### WORK ITEM
Write exactly the lines running from the start of the material below to the line that includes "m.use_nodes = True", and include no pictures.

### TASK INPUTS
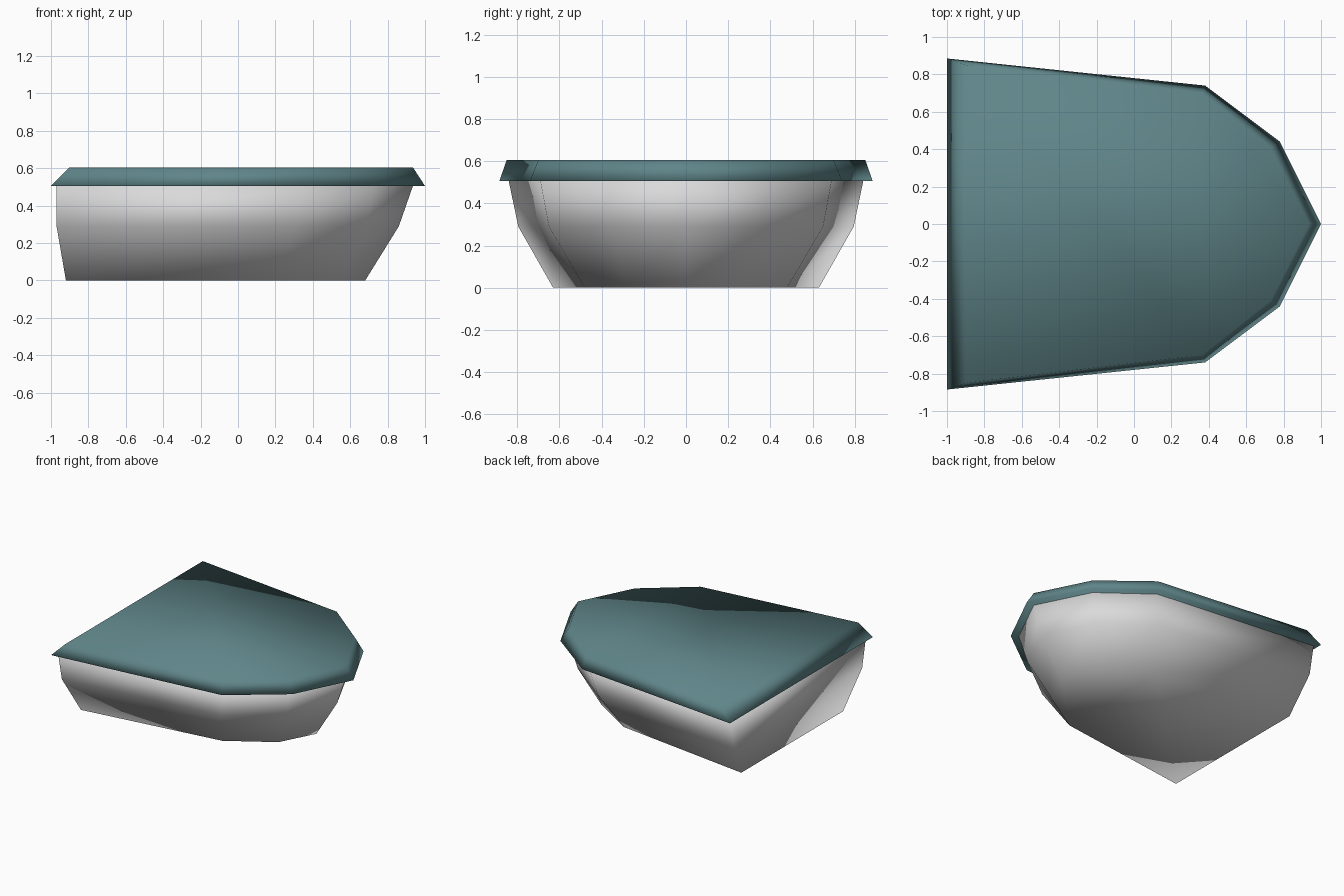
import bpy, bmesh

if "Cube" in bpy.data.objects:
    bpy.data.objects.remove(bpy.data.objects["Cube"])


def material(name, rgb):
    m = bpy.data.materials.new(name)
    m.diffuse_color = (*rgb, 1)
    m.use_nodes = True
    m.node_tree.nodes["Principled BSDF"].inputs["Base Color"].default_value = m.diffuse_color
    return m


def lofted(name, levels, mat):
    """Skin a closed body through outlines; each level is z plus the half
    outline (stern, shoulder, bow side, bow tip), mirrored across y."""
    bm = bmesh.new()
    rings = []
    for z, half in levels:
        outline = [(x, -y) for x, y in half] + [(x, y) for x, y in reversed(half[:-1])]
        rings.append([bm.verts.new((x, y, z)) for x, y in outline])
    n = len(rings[0])
    for low, high in zip(rings, rings[1:]):
        for i in range(n):
            j = (i + 1) % n
            bm.faces.new((low[i], low[j], high[j], high[i]))
    bm.faces.new(list(reversed(rings[0])))
    bm.faces.new(rings[-1])
    bmesh.ops.recalc_face_normals(bm, faces=bm.faces)
    for f in bm.faces:
        f.smooth = True
    mesh = bpy.data.meshes.new(name)
    bm.to_mesh(mesh)
    bm.free()
    mesh.materials.append(mat)
    obj = bpy.data.objects.new(name, mesh)
    bpy.context.collection.objects.link(obj)
    return obj


light_grey = material("light grey", (0.70, 0.70, 0.70))
teal = material("muted teal", (0.115, 0.235, 0.25))

# lower body, flaring out from a narrow base
lofted("lower_body", [
    (0.0, [(-0.92, 0.63), (0.20, 0.48), (0.54, 0.27), (0.68, 0)]),
    (0.29, [(-0.97, 0.795), (0.31, 0.65), (0.68, 0.37), (0.86, 0)]),
    (0.505, [(-0.97, 0.84), (0.36, 0.69), (0.73, 0.41), (0.935, 0)]),
], light_grey)

# overhanging cover with a sloped edge
lofted("top_cover", [
    (0.505, [(-1.0, 0.885), (0.38, 0.74), (0.78, 0.44), (1.0, 0)]),
    (0.605, [(-0.9, 0.85), (0.365, 0.70), (0.73, 0.41), (0.935, 0)]),
], teal)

### RESPONSE AREA
import bpy, bmesh

if "Cube" in bpy.data.objects:
    bpy.data.objects.remove(bpy.data.objects["Cube"])


def material(name, rgb):
    m = bpy.data.materials.new(name)
    m.diffuse_color = (*rgb, 1)
    m.use_nodes = True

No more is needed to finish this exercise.